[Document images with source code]
= = = =

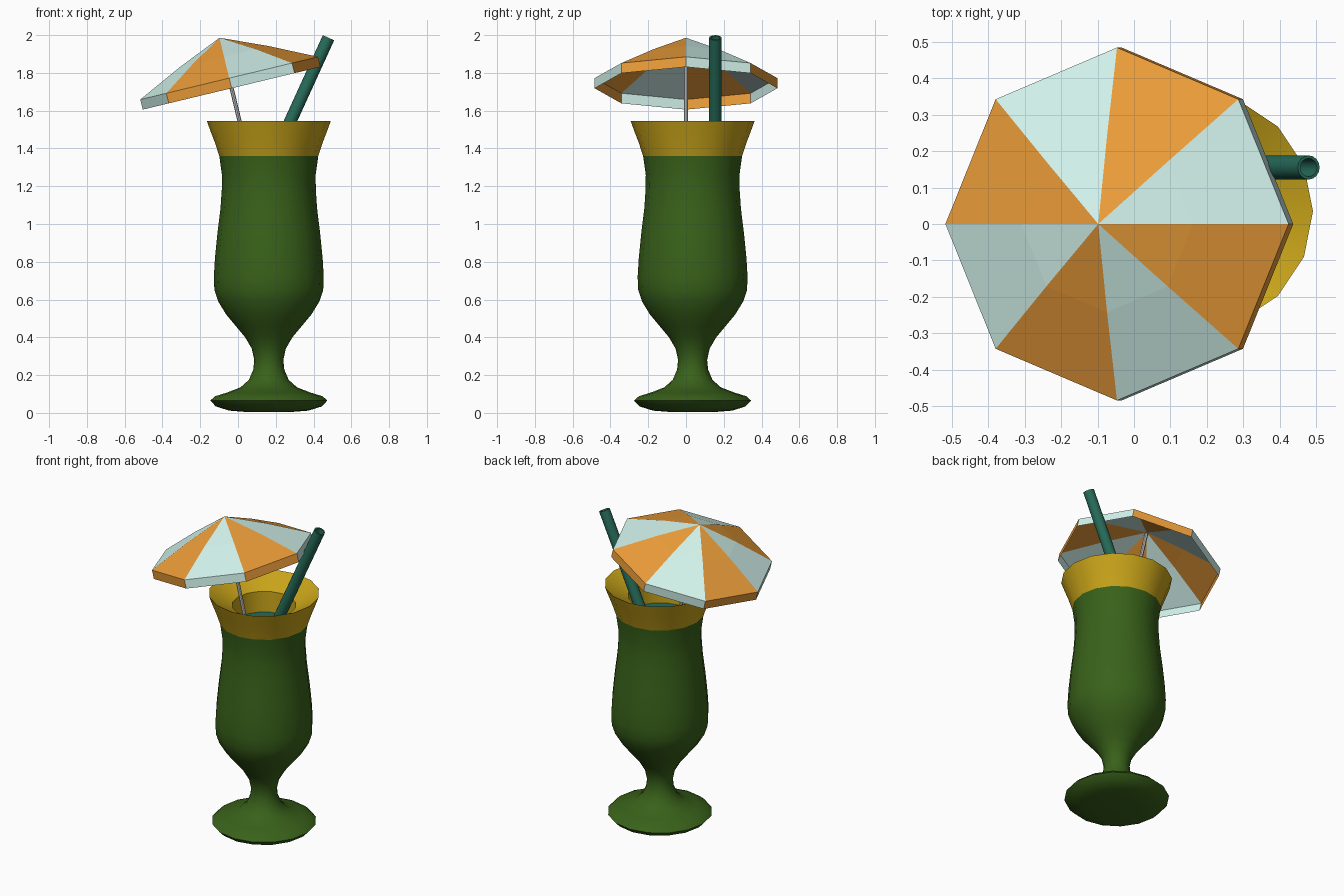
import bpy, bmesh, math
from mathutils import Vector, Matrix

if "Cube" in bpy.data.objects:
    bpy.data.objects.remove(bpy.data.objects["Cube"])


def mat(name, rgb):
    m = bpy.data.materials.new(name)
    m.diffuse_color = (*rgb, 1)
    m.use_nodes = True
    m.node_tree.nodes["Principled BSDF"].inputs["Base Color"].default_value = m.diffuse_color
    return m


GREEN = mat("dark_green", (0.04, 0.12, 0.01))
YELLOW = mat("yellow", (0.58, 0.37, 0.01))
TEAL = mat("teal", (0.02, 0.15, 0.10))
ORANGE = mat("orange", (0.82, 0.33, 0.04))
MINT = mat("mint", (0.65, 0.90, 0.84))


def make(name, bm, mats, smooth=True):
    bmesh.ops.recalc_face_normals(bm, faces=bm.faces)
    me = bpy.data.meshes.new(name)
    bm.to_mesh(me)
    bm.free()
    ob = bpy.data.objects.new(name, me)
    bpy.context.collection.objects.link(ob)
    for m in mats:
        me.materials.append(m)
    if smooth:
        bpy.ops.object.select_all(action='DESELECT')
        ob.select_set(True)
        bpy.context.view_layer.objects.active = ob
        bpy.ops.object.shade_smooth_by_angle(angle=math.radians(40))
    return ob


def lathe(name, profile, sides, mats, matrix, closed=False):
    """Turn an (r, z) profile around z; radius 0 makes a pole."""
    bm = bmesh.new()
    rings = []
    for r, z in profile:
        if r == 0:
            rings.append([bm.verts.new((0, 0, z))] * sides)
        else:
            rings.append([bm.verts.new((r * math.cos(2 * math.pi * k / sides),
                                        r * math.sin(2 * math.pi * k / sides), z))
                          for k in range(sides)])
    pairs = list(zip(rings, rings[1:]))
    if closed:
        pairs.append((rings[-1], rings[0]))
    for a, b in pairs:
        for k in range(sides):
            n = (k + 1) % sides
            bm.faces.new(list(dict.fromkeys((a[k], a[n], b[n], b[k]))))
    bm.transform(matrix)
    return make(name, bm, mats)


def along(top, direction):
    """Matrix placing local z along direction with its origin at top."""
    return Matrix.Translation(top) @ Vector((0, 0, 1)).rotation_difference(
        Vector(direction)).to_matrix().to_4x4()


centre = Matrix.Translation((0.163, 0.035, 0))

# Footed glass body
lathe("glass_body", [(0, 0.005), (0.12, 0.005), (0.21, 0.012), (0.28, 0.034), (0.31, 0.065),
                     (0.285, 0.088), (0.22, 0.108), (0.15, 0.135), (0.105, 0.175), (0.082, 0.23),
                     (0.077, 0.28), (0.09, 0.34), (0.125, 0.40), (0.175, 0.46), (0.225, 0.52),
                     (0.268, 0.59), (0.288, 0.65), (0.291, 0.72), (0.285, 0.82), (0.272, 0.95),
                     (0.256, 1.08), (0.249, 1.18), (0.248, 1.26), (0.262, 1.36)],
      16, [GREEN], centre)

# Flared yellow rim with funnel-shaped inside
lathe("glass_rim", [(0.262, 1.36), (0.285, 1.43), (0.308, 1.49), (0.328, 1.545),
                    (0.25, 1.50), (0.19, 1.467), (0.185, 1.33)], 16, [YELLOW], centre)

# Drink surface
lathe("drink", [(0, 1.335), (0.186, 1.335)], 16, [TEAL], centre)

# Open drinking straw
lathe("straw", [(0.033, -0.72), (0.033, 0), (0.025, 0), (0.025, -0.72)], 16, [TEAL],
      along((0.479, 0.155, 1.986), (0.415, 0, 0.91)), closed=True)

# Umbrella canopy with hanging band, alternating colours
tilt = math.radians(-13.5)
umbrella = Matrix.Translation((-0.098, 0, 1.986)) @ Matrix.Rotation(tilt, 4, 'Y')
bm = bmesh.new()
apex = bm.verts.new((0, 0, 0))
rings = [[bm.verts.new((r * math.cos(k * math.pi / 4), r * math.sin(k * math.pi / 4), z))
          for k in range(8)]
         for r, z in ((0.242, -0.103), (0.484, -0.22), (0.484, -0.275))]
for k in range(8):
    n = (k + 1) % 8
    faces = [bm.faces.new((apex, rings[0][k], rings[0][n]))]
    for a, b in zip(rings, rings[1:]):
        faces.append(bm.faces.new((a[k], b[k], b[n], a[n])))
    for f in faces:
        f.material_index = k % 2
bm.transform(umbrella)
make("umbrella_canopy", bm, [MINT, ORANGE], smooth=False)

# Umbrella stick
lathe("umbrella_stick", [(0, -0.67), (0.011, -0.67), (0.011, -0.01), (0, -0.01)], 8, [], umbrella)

= = = =

§ Instructions for the task:
Give back exactly the lines running from the line that has "[MINT, ORANGE], smooth=False)" to the end of the entries above.

§ Answer area:
make("umbrella_canopy", bm, [MINT, ORANGE], smooth=False)

# Umbrella stick
lathe("umbrella_stick", [(0, -0.67), (0.011, -0.67), (0.011, -0.01), (0, -0.01)], 8, [], umbrella)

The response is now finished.